In the listing below, find every line with the string "finish" and pull it out.
********************
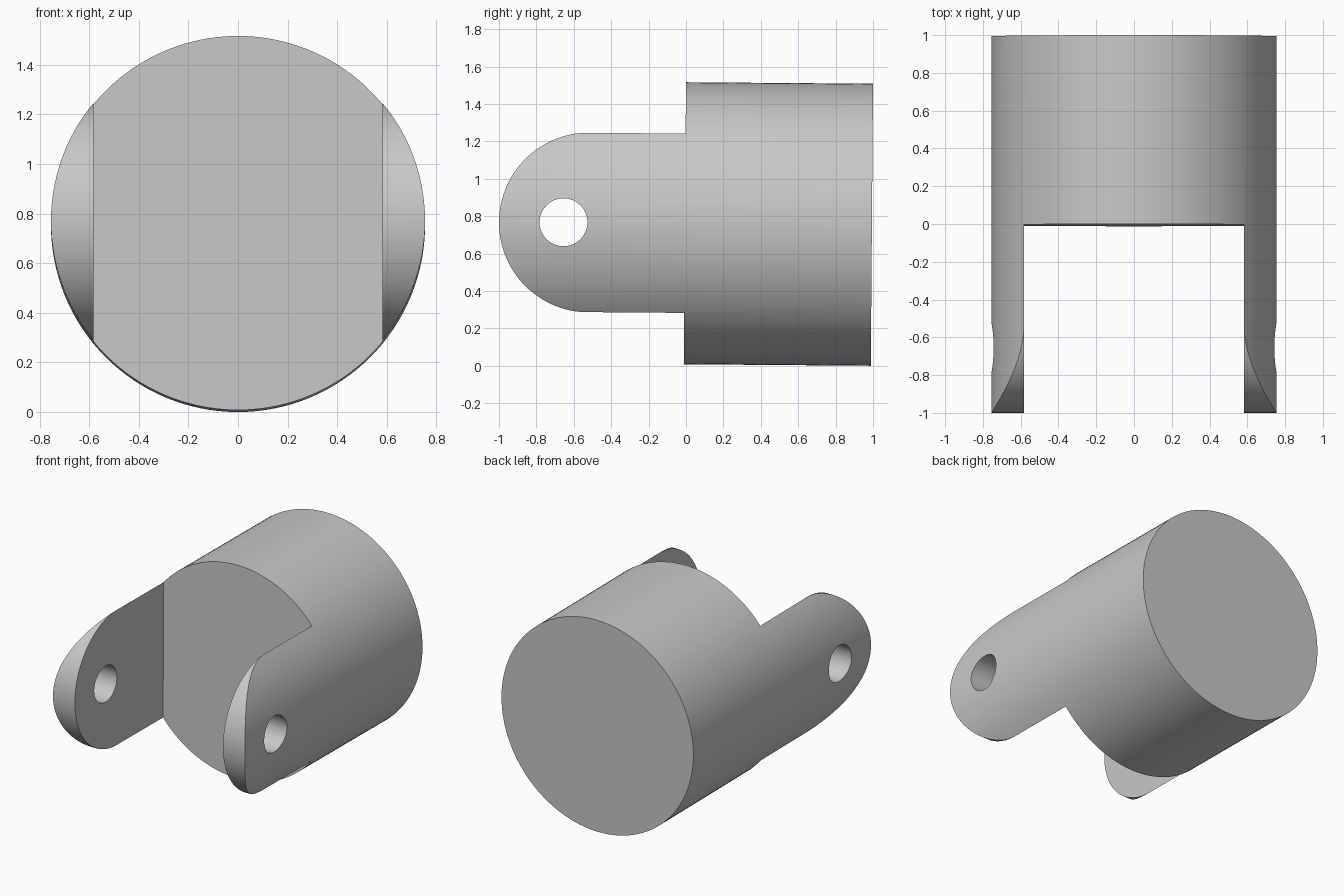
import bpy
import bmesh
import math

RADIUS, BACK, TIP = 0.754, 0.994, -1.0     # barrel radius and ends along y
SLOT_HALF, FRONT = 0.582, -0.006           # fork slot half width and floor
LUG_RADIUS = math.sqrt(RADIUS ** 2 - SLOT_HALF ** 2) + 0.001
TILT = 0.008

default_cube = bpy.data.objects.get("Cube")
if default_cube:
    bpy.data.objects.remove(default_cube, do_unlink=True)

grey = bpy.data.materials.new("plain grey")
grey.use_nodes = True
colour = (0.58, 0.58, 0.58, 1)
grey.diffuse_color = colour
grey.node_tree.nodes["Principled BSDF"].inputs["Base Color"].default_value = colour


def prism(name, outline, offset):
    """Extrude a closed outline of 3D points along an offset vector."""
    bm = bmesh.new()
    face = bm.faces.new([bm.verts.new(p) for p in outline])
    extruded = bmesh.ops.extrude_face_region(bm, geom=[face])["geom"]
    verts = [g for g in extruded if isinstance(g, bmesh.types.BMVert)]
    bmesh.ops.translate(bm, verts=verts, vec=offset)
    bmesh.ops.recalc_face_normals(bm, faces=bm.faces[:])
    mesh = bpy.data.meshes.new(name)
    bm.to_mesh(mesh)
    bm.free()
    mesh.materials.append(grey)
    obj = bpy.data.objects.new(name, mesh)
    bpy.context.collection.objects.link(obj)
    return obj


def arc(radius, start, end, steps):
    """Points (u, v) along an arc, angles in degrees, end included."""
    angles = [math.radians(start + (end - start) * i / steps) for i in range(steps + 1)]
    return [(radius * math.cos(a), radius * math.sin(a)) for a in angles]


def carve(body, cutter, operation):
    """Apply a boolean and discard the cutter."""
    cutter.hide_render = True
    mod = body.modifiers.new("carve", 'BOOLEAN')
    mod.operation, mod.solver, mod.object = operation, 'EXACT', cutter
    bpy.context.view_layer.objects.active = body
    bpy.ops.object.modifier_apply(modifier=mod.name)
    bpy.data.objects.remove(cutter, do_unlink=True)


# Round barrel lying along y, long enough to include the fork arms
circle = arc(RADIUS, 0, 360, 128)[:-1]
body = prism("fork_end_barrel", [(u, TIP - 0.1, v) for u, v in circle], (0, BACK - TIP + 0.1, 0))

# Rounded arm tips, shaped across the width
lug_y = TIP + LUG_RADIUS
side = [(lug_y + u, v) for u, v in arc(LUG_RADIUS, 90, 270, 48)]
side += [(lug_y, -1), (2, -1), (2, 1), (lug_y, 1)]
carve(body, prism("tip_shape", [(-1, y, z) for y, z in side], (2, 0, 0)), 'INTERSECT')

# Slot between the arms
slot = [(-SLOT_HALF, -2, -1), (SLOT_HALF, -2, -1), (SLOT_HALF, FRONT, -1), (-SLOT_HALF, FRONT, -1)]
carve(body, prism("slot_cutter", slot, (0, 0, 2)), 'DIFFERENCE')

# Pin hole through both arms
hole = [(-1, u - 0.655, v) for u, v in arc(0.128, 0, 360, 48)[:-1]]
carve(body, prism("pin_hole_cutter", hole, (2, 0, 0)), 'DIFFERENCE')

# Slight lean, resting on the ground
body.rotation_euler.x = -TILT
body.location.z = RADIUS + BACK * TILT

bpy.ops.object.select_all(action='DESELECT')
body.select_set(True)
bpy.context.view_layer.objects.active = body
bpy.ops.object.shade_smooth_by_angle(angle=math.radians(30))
********************
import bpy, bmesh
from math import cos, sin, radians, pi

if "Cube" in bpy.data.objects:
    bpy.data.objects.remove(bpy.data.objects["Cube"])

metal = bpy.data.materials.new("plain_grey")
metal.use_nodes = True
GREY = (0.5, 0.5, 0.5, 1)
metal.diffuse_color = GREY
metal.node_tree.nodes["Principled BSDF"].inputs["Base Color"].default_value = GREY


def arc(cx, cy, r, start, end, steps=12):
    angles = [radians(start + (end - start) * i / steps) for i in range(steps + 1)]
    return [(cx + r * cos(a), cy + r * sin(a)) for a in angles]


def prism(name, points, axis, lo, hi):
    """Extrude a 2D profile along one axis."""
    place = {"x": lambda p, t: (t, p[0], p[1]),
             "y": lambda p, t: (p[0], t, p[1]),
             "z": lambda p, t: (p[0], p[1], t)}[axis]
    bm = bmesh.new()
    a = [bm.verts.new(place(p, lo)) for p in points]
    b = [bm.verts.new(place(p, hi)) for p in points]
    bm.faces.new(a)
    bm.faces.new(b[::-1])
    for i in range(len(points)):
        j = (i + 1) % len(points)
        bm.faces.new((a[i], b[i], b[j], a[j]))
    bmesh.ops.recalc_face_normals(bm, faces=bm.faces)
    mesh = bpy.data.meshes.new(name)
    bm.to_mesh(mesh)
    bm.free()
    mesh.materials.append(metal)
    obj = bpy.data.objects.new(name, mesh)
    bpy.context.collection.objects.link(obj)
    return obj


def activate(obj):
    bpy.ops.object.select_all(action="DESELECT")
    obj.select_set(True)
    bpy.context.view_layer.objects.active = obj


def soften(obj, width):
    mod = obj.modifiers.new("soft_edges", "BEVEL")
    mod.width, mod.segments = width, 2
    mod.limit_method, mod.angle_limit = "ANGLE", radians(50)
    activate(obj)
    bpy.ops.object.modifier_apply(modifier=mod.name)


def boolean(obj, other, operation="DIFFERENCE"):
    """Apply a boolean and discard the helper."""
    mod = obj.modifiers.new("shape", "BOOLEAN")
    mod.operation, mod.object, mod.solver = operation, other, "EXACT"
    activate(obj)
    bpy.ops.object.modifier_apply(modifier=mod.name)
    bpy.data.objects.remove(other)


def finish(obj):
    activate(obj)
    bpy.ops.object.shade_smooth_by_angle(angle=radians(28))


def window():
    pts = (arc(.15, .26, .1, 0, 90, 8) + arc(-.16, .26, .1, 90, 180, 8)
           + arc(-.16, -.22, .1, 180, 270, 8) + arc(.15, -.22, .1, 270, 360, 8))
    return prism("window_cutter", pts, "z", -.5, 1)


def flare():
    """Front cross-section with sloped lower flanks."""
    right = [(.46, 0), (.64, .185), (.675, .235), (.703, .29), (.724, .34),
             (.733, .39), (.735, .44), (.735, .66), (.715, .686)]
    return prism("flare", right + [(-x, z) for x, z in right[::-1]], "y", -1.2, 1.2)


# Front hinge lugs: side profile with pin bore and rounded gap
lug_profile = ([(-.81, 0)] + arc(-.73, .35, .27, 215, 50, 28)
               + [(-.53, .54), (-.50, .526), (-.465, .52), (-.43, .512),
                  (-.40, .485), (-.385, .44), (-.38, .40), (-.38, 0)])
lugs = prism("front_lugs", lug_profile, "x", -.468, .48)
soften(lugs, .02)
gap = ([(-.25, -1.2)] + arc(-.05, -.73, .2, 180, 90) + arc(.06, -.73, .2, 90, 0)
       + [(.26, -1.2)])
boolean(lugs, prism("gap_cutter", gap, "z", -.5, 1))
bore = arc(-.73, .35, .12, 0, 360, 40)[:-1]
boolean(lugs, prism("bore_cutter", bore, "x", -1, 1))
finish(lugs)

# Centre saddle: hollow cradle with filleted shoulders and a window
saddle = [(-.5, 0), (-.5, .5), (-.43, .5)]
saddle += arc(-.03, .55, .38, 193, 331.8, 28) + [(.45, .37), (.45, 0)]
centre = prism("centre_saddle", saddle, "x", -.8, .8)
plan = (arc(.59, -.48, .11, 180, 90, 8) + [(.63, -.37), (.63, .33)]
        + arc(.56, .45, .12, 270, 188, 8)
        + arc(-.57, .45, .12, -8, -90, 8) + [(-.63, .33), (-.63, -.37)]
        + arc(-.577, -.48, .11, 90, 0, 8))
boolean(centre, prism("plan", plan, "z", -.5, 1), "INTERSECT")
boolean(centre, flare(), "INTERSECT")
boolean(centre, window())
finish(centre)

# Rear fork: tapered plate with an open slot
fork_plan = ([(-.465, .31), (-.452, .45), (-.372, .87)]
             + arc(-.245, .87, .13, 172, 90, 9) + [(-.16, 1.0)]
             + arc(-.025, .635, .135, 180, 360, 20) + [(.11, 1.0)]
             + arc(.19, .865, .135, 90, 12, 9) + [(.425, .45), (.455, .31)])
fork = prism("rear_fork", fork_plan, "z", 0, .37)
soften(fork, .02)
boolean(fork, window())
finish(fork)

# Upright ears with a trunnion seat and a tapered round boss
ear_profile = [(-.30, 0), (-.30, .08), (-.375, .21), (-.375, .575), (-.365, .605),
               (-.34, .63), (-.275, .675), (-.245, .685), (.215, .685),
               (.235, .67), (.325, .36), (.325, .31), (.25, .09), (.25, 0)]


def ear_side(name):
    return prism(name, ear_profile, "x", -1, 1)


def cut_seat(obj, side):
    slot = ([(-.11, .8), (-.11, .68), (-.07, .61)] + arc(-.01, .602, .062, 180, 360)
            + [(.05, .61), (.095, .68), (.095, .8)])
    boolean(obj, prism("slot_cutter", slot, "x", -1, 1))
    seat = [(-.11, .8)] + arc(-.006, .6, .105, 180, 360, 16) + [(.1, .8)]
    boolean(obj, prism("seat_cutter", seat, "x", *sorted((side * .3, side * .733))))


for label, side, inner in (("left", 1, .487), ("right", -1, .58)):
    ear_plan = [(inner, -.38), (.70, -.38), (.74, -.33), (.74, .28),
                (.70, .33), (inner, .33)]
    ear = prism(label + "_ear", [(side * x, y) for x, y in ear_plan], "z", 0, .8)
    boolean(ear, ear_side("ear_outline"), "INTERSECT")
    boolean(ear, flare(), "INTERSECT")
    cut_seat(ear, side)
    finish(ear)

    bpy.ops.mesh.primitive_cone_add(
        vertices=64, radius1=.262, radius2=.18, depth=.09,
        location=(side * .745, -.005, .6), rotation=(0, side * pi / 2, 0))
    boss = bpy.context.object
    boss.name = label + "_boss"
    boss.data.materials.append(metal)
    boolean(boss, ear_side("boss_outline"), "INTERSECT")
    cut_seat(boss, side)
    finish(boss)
********************
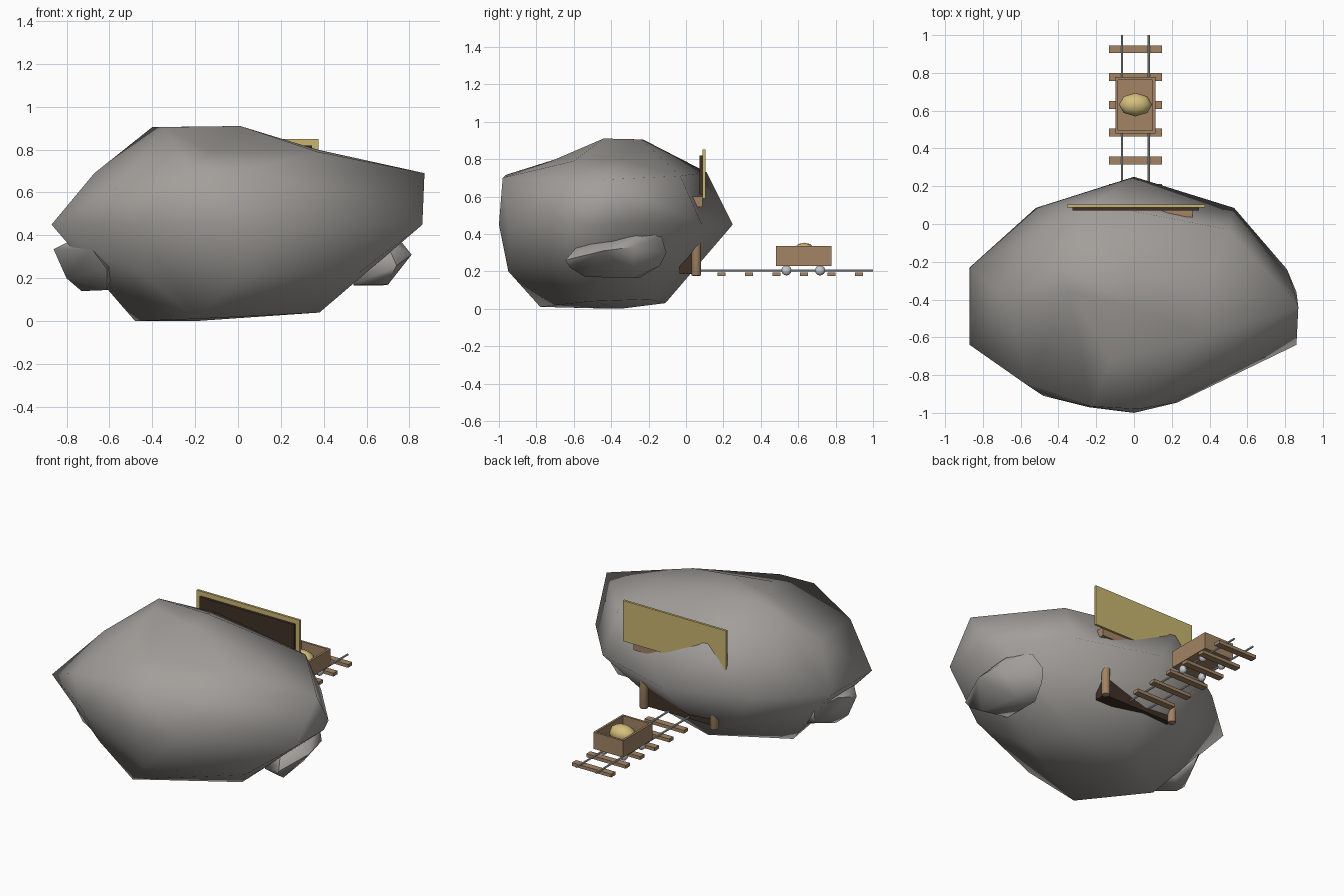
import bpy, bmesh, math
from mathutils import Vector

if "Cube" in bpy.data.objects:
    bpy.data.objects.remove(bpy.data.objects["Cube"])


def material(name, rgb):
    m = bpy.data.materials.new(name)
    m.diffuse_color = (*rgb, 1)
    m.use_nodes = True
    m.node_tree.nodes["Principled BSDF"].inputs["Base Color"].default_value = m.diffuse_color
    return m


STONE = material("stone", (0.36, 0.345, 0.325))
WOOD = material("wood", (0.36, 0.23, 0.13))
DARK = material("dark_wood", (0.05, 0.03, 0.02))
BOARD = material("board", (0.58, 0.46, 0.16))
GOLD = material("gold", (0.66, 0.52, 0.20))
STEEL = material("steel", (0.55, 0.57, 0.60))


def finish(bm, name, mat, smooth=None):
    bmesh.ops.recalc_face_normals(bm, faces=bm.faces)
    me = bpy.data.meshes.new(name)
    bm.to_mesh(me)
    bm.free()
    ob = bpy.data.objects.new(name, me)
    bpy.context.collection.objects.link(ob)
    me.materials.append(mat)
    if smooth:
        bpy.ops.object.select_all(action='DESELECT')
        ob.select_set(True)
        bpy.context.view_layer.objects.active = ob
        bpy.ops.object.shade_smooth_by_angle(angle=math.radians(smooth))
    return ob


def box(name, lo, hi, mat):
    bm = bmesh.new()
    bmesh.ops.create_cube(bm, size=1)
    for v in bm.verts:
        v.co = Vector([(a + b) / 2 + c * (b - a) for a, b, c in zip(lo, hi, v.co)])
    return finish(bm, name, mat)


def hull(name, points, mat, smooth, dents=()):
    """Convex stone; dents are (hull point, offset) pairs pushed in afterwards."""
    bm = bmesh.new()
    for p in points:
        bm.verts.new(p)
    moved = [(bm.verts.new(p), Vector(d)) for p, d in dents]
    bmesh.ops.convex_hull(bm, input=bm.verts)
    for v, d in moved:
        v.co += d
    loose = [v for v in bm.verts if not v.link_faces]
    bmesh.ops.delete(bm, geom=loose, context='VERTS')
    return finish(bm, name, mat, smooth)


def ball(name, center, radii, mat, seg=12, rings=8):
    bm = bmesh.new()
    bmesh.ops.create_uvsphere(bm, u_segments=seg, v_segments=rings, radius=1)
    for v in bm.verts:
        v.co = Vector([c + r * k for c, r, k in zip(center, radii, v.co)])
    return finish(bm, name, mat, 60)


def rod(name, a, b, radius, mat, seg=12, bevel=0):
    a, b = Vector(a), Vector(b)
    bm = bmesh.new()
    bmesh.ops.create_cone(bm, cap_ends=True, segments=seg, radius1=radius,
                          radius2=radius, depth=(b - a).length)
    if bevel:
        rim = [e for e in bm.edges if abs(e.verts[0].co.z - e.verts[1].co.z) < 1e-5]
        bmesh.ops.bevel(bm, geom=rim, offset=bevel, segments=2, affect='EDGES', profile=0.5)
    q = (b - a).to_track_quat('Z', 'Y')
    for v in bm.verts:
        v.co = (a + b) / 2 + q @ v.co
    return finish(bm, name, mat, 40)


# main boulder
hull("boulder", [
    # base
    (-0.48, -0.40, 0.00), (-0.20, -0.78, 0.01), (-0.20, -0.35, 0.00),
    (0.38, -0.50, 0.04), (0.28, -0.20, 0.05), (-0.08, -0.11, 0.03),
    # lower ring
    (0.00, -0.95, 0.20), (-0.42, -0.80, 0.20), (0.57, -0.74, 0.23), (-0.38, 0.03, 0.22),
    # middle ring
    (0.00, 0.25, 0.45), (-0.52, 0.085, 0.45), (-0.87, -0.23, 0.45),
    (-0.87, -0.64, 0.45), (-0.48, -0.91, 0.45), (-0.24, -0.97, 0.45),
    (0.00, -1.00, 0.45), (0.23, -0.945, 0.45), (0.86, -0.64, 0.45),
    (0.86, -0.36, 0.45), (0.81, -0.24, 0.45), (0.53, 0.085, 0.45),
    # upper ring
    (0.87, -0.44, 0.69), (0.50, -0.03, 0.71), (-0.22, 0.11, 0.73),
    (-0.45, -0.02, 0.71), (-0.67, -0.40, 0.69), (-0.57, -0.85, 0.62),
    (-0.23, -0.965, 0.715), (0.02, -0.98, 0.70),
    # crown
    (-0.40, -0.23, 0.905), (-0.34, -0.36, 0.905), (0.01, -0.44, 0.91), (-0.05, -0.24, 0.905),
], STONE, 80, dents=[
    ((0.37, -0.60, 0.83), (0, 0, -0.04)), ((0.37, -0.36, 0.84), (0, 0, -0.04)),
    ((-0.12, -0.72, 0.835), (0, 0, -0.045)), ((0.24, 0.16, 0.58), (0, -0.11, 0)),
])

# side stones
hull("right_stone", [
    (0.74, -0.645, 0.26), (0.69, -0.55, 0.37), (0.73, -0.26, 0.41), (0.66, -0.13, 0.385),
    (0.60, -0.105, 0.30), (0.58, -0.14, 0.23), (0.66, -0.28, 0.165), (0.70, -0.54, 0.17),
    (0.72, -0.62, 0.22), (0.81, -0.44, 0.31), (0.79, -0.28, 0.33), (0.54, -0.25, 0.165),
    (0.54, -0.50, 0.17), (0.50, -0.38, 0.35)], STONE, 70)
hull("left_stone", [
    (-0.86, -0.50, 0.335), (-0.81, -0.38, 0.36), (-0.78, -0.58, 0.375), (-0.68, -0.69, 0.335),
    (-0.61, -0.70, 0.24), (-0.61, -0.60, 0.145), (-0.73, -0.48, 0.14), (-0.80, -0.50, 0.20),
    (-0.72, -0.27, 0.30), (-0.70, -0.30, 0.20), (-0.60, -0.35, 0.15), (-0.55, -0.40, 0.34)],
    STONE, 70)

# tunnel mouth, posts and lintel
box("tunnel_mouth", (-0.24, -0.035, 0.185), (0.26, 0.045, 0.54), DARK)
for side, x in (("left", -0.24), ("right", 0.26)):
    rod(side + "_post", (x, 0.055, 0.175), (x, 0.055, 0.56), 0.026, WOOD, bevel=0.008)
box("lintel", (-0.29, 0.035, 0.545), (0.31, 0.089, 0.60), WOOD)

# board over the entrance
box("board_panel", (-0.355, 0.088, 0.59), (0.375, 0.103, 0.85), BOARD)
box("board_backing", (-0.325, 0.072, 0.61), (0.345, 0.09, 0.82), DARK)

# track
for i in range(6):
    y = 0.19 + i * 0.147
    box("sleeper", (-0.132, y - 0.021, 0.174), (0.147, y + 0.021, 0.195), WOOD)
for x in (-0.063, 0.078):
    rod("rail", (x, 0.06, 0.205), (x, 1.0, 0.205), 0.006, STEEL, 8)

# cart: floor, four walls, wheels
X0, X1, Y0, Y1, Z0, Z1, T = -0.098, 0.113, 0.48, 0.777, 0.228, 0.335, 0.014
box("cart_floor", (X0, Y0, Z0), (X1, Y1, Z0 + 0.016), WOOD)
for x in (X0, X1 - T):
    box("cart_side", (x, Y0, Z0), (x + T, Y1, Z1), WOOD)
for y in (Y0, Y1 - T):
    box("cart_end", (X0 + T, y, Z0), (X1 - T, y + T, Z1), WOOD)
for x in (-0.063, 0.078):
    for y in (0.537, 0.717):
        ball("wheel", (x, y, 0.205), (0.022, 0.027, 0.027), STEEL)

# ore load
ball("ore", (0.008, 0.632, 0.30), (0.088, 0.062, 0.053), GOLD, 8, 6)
********************
● Answer for this exercise
def finish(obj):
finish(lugs)
finish(centre)
finish(fork)
    finish(ear)
    finish(boss)
def finish(bm, name, mat, smooth=None):
    return finish(bm, name, mat)
    return finish(bm, name, mat, smooth)
    return finish(bm, name, mat, 60)
    return finish(bm, name, mat, 40)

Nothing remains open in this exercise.